Introducing a new cat to your existing cat or cats will be a process that will not be overnight and will take time and patience. The key to any bonding process is to be calm and not expect instant results as you may take a few steps back along the way.


• Set up a “Safe Room” for your new cat. This will need to be a room that your current cat is never or rarely enters. Put their food, water and litter box etc in there. When introducing a new cat they should have separate equipment as cats do not usually like to share with strangers.

• Scent is an extremely important communicating tool for cats and as a result the key is to introduce the cat to each other indirectly. Try rubbing a towel around the cat’s scent glands (cheeks of the face) and letting the other cat smell it. Repeated exposure to the other cats scent will bring greater acceptance. Try swapping bedding also as this will help both cats become familiar before they meet.

• Within the first week of the cat being in the “Safe Room” it may help to place your existing cat into the new cats room without them meeting and allow the new cat to explore the house. This way they will be able to scent swap again to become more familiar before meeting.

• Once you have followed the scent swapping over 4-7 days introduce the cats over a restricted barrier (cat carrier, baby gate etc). Monitor their reactions, if it is positive then you may consider removing the barrier while under continued supervision. If negative repeat the process until they are quiet with the barrier in place before removing it.

• Make sure their first contact is positive and in doing so they will begin to view the other cat as beneficial to them (feeding treats, playing with toys). Do not give them fuss as if they are in a nervous this will reinforce this behaviour.

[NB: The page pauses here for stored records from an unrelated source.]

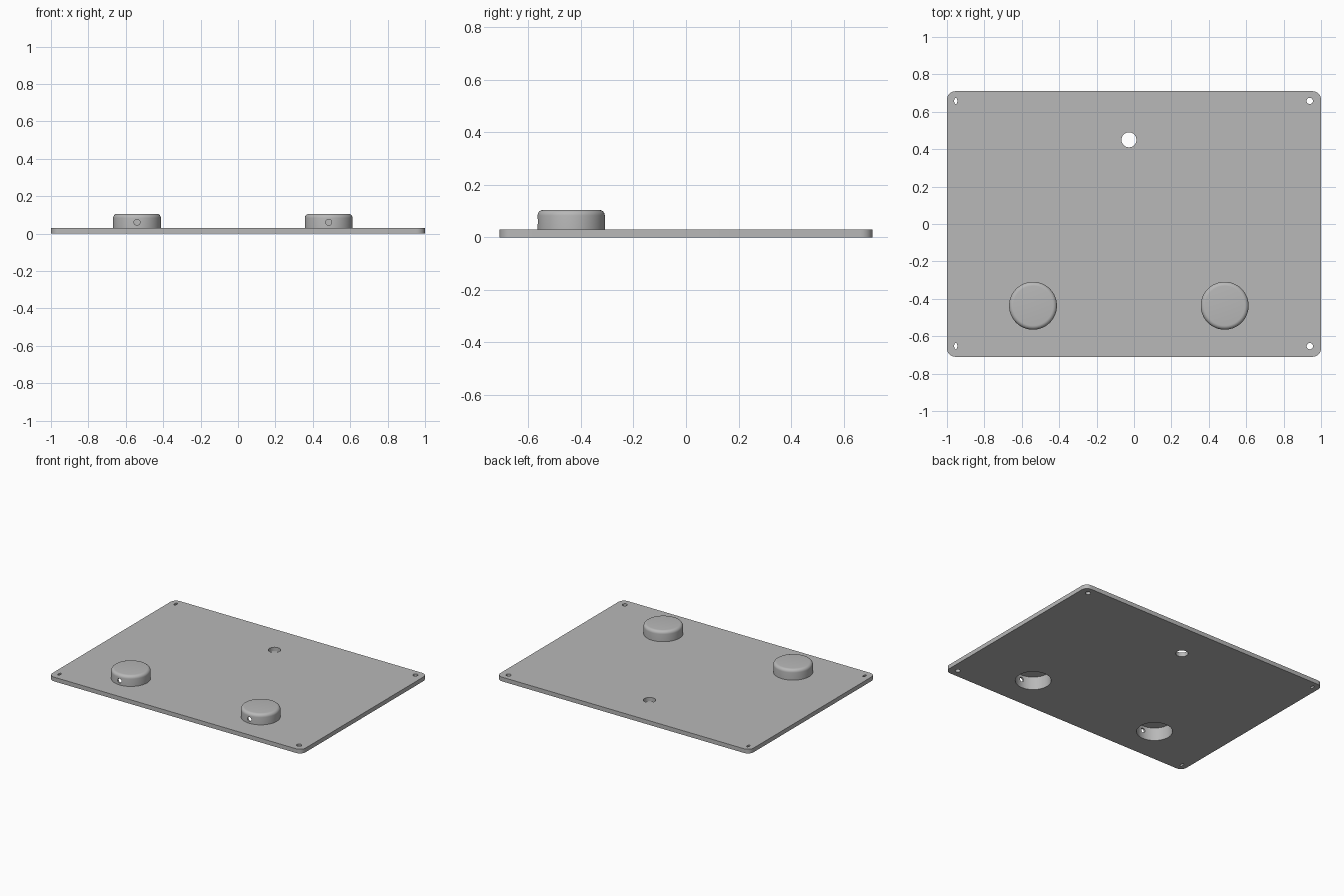
import bpy, bmesh, math
from mathutils import Matrix, Vector

if "Cube" in bpy.data.objects:
    bpy.data.objects.remove(bpy.data.objects["Cube"])

grey = bpy.data.materials.new("light grey")
grey.diffuse_color = (0.48, 0.48, 0.48, 1)
grey.use_nodes = True
grey.node_tree.nodes["Principled BSDF"].inputs["Base Color"].default_value = grey.diffuse_color

T = 0.03            # plate thickness
CAP_Y = -0.437      # both caps sit on this line
CAP_XS = {"left_cap": -0.54, "right_cap": 0.485}


def finish(name, bm):
    bmesh.ops.recalc_face_normals(bm, faces=bm.faces)
    me = bpy.data.meshes.new(name)
    bm.to_mesh(me)
    bm.free()
    ob = bpy.data.objects.new(name, me)
    bpy.context.collection.objects.link(ob)
    me.materials.append(grey)
    return ob


def cylinder(name, centre, r, depth, sides=48, sx=1.0, along_y=False):
    bm = bmesh.new()
    rot = Matrix.Rotation(math.pi / 2, 4, 'X') if along_y else Matrix.Identity(4)
    m = Matrix.Translation(Vector(centre)) @ rot @ Matrix.Diagonal((sx, 1, 1, 1))
    bmesh.ops.create_cone(bm, cap_ends=True, segments=sides, radius1=r,
                          radius2=r, depth=depth, matrix=m)
    return finish(name, bm)


def cut(ob, cutters):
    for c in cutters:
        mod = ob.modifiers.new("cut", 'BOOLEAN')
        mod.operation, mod.solver, mod.object = 'DIFFERENCE', 'EXACT', c
    bpy.context.view_layer.update()
    me = bpy.data.meshes.new_from_object(
        ob.evaluated_get(bpy.context.evaluated_depsgraph_get()))
    ob.modifiers.clear()
    ob.data = me
    for c in cutters:
        bpy.data.objects.remove(c)


def smooth(ob):
    bpy.ops.object.select_all(action='DESELECT')
    ob.select_set(True)
    bpy.context.view_layer.objects.active = ob
    bpy.ops.object.shade_smooth_by_angle(angle=math.radians(30))


# Base plate with rounded corners
bm = bmesh.new()
W, D, R = 1.0, 0.71, 0.045
verts = []
for k, (sx, sy) in enumerate([(1, 1), (-1, 1), (-1, -1), (1, -1)]):
    for i in range(9):
        a = math.pi / 2 * (k + i / 8)
        verts.append(bm.verts.new((sx * (W - R) + R * math.cos(a),
                                   sy * (D - R) + R * math.sin(a), 0)))
face = bm.faces.new(verts)
ext = bmesh.ops.extrude_face_region(bm, geom=[face])
bmesh.ops.translate(bm, vec=(0, 0, T),
                    verts=[v for v in ext["geom"] if isinstance(v, bmesh.types.BMVert)])
plate = finish("base_plate", bm)

# Holes: one large, round screw holes right, narrow slots left, cap openings
cutters = [cylinder("cutter", (-0.027, 0.45, T / 2), 0.04, 0.2)]
for y in (-0.653, 0.658):
    cutters.append(cylinder("cutter", (0.94, y, T / 2), 0.017, 0.2, 24))
    cutters.append(cylinder("cutter", (-0.953, y, T / 2), 0.017, 0.2, 24, sx=0.5))
for x in CAP_XS.values():
    cutters.append(cylinder("cutter", (x, CAP_Y, T / 2), 0.116, 0.2, 64))
cut(plate, cutters)
smooth(plate)


# Hollow round caps: lathed shell, rounded top edge, small hole in the front
def cap(name, x):
    top, ro, ri, f = 0.105, 0.128, 0.116, 0.022
    prof = [(0, 0.093), (ri, 0.093), (ri, T), (ro, T)]
    for i in range(7):
        a = math.pi / 2 * i / 6
        prof.append((ro - f + f * math.cos(a), top - f + f * math.sin(a)))
    prof.append((0, top))
    bm = bmesh.new()
    vs = [bm.verts.new((r, 0, z)) for r, z in prof]
    es = [bm.edges.new(p) for p in zip(vs, vs[1:])]
    bmesh.ops.spin(bm, geom=vs + es, cent=(0, 0, 0), axis=(0, 0, 1),
                   angle=2 * math.pi, steps=64, use_duplicate=False)
    bmesh.ops.remove_doubles(bm, verts=bm.verts, dist=1e-5)
    bmesh.ops.translate(bm, verts=bm.verts, vec=(x, CAP_Y, 0))
    ob = finish(name, bm)
    cut(ob, [cylinder("cutter", (x, CAP_Y - 0.12, 0.06), 0.016, 0.12, 24, along_y=True)])
    smooth(ob)


for name, x in CAP_XS.items():
    cap(name, x)
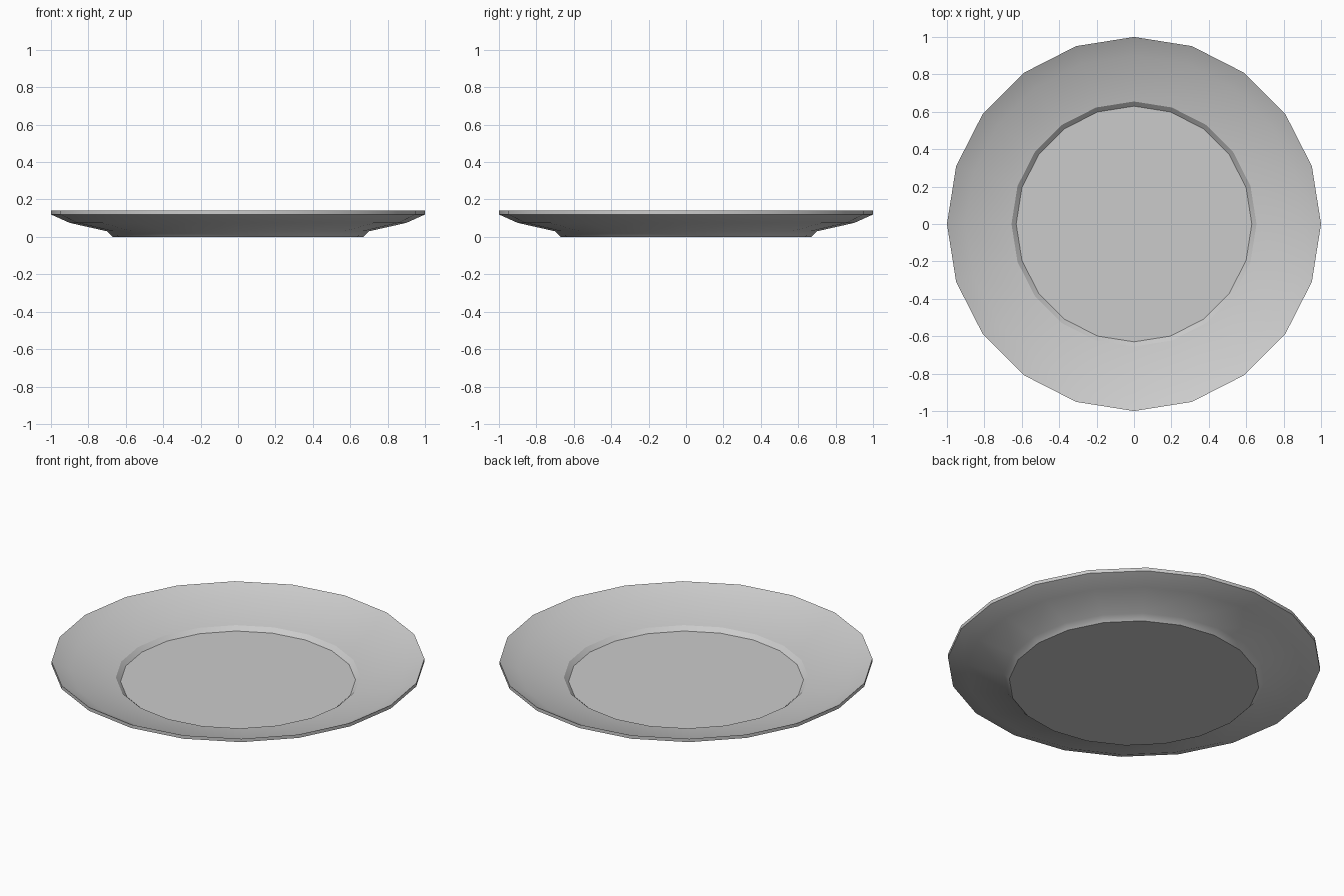
import bpy, bmesh
from math import cos, sin, tau

if "Cube" in bpy.data.objects:
    bpy.data.objects.remove(bpy.data.objects["Cube"])

SIDES = 20
# Closed plate section (radius, height, sharp edge), from foot out to rim and back in
profile = [
    (0.67, 0.0, True), (0.70, 0.03, False), (0.90, 0.075, False),
    (1.0, 0.12, True), (1.0, 0.14, True),
    (0.90, 0.09, False), (0.655, 0.041, True), (0.63, 0.018, True),
]

bm = bmesh.new()
rings = [[bm.verts.new((r * cos(tau * i / SIDES), r * sin(tau * i / SIDES), z))
          for i in range(SIDES)] for r, z, _ in profile]

# Walls between consecutive rings
for a, b in zip(rings, rings[1:]):
    for i in range(SIDES):
        j = (i + 1) % SIDES
        bm.faces.new((a[i], a[j], b[j], b[i])).smooth = True

# Underside and eating surface
bm.faces.new(rings[0][::-1])
bm.faces.new(rings[-1])

# Crisp creases at foot, rim and well
for ring, (_, _, sharp) in zip(rings, profile):
    for i in range(SIDES):
        edge = bm.edges.get((ring[i], ring[(i + 1) % SIDES]))
        edge.smooth = not sharp

bmesh.ops.recalc_face_normals(bm, faces=bm.faces[:])
mesh = bpy.data.meshes.new("plate")
bm.to_mesh(mesh)
bm.free()
plate = bpy.data.objects.new("plate", mesh)
bpy.context.collection.objects.link(plate)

• If at any stage the introduction is going badly (physical aggression) just give the cats a break and start again where you left off after they have calmed down.

• Hissing and growling is a common occurrence when introducing cats. You will need to intervene if a physical fight erupts. If this does occur or you can see it occurring, use a distraction technique or remove your existing cat out of the way. It MUST be your existing cat that is removed. If you were to remove the new cat this will have the desired effect that your cat will want i.e the other cat to leave so this must NOT be done.

• Do NOT punish your cat just talk to them calmly and take them to a familiar area.

• A distraction technique can be used if you see aggressive behaviour or body language. This can be some tasty food or a toy. The food can be shaken (Dreamies) or the toy rolled across the floor or squeaked, NOT directly between the cats. This will help break the tense body language by distracting them.

• Positivity is the key to bonding cats. The more that you can observe your cats’ behaviour the easier the task will be. You will come to understand if your cat is naturally vocal, timid or bold. This will help indicate how long it will take to bond the cats. Some cats will accept each other quickly others it may take longer. It is a help if your cat has lived with other cats but not essential. Even the most socialised of cats can take you by surprise.

• Reassurance will help both cats feel confident around each other. Try not to change your current cat’s routine as this will cause stress and jealousy. Everything must remain as normal as possible for your cat this will help them feel secure when welcoming a new arrival.


We are always here to help and question small or big please don’t hesitate to email, call or come along to the centre. We love to hear how cats and kittens get along in their new home.